Children and adults who have experienced family and neighborhood violence are at elevated risk for poor mental and physical health, but such outcomes are not inevitable. Sara Jaffee will describe three studies that explore the role of socially supportive relationships in buffering children and adults from risk associated with exposure to family and neighborhood violence in childhood. Study 1 describes the importance of safe, supportive, and nurturing relationships for breaking the cycle of maltreatment within families and for promoting positive mental health outcomes in women with childhood histories of abuse and neglect. Study 2 identifies specific dimensions of socially supportive relationships that buffer children in a UK sample from the risk for problem behaviors associated with exposure to traumatic events in the family and community. Study 3 replicates the findings from Study 2 in a sample of adolescents from Philadelphia and explores the extent to which socially supportive relationships change over time among youth with low versus high levels of exposure to childhood adversity. Jaffee will discuss the challenges of accounting for selection effects in studies of social support and the implications for natural and formal mentoring interventions with high-risk youth.

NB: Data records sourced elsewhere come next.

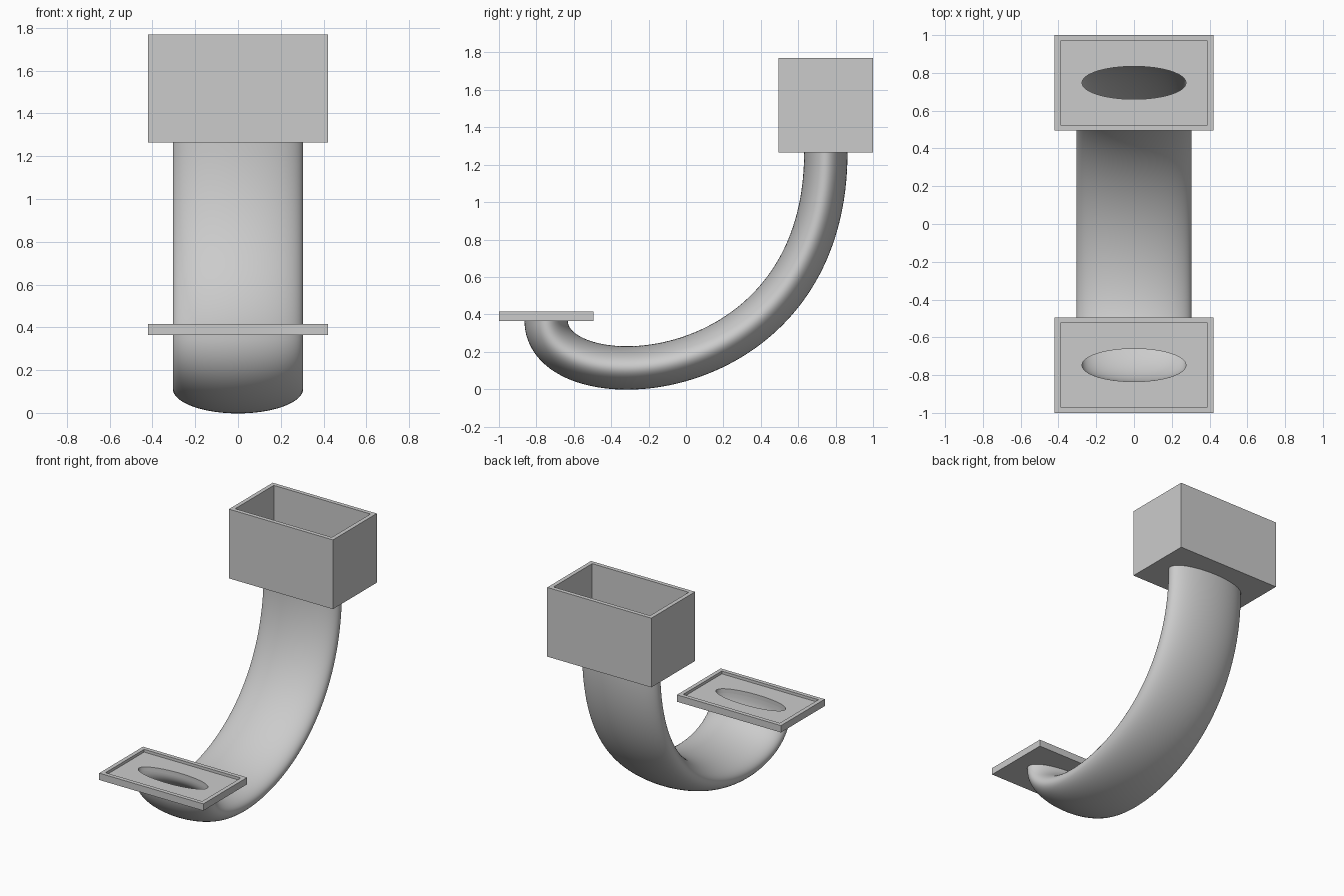
import bpy, bmesh
from math import sin, cos, pi
from mathutils import Vector

cube = bpy.data.objects.get("Cube")
if cube:
    bpy.data.objects.remove(cube, do_unlink=True)

grey = bpy.data.materials.new("plain grey")
grey.use_nodes = True
colour = (0.6, 0.6, 0.6, 1)
grey.diffuse_color = colour
grey.node_tree.nodes["Principled BSDF"].inputs["Base Color"].default_value = colour

SEG = 96
OUTER, INNER = (0.305, 0.116), (0.275, 0.087)   # half sizes of the oval pipe
HALF_X, HALF_Y, WALL = 0.42, 0.2525, 0.03
END_Y, LOW, HIGH = 0.7475, 0.365, 1.265


def add_object(name, bm):
    bmesh.ops.recalc_face_normals(bm, faces=bm.faces[:])
    mesh = bpy.data.meshes.new(name)
    bm.to_mesh(mesh)
    bm.free()
    mesh.materials.append(grey)
    obj = bpy.data.objects.new(name, mesh)
    bpy.context.collection.objects.link(obj)
    bpy.ops.object.select_all(action='DESELECT')
    bpy.context.view_layer.objects.active = obj
    obj.select_set(True)
    bpy.ops.object.shade_smooth_by_angle()
    return obj


def bridge(bm, a, b):
    n = len(a)
    for i in range(n):
        j = (i + 1) % n
        bm.faces.new((a[i], a[j], b[j], b[i]))


def oval(bm, size, centre, across):
    return [bm.verts.new(centre + Vector((size[0] * cos(2 * pi * i / SEG), 0, 0))
                         + across * size[1] * sin(2 * pi * i / SEG)) for i in range(SEG)]


def rect(bm, y, z, inset=0):
    x, d = HALF_X - inset, HALF_Y - inset
    return [bm.verts.new((sx * x, y + sy * d, z))
            for sx, sy in ((-1, -1), (1, -1), (1, 1), (-1, 1))]


def fill_between(bm, a, b):
    edges = []
    for ring in (a, b):
        for i, v in enumerate(ring):
            w = ring[(i + 1) % len(ring)]
            edges.append(bm.edges.get((v, w)) or bm.edges.new((v, w)))
    bmesh.ops.triangle_fill(bm, edges=edges, use_beauty=True)


# Open tray with an oval hole through its floor
def tray(name, y, bottom, top, floor):
    bm = bmesh.new()
    across = Vector((0, 1, 0))
    hole_low = oval(bm, INNER, Vector((0, y, bottom)), across)
    hole_high = oval(bm, INNER, Vector((0, y, floor)), across)
    rings = [rect(bm, y, bottom), rect(bm, y, top),
             rect(bm, y, top, WALL), rect(bm, y, floor, WALL)]
    for a, b in zip(rings, rings[1:]):
        bridge(bm, a, b)
    bridge(bm, hole_low, hole_high)
    fill_between(bm, rings[0], hole_low)
    fill_between(bm, rings[3], hole_high)
    return add_object(name, bm)


tray("rear_hopper", END_Y, HIGH, 1.77, HIGH + WALL)
tray("front_tray", -END_Y, LOW, 0.415, LOW + WALL)

# Hollow oval pipe swept along a curve in the side plane
P = [Vector(p) for p in ((0, -END_Y, LOW), (0, -END_Y, LOW - 0.44),
                         (0, END_Y, HIGH - 1.297), (0, END_Y, HIGH))]
STEPS = 80
bm = bmesh.new()
shells = []
for size in (OUTER, INNER):
    rings = []
    for k in range(STEPS + 1):
        t = k / STEPS
        u = 1 - t
        point = P[0] * u**3 + P[1] * 3 * u * u * t + P[2] * 3 * u * t * t + P[3] * t**3
        along = ((P[1] - P[0]) * u * u + (P[2] - P[1]) * 2 * u * t + (P[3] - P[2]) * t * t).normalized()
        rings.append(oval(bm, size, point, Vector((0, -along.z, along.y))))
    for a, b in zip(rings, rings[1:]):
        bridge(bm, a, b)
    shells.append(rings)
for end in (0, -1):
    bridge(bm, shells[0][end], shells[1][end])
add_object("curved_pipe", bm)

Sara Jaffee is professor of psychology at the University of Pennsylvania, conducting research on at-risk families and children. She is interested in how stressful environments exacerbate underlying genetic vulnerabilities to affect children’s development, with a special interest in children’s antisocial behavior. Her work combines longitudinal, epidemiological methods with genetically-informative research designs to better understand how risk and protective factors operate in children’s development.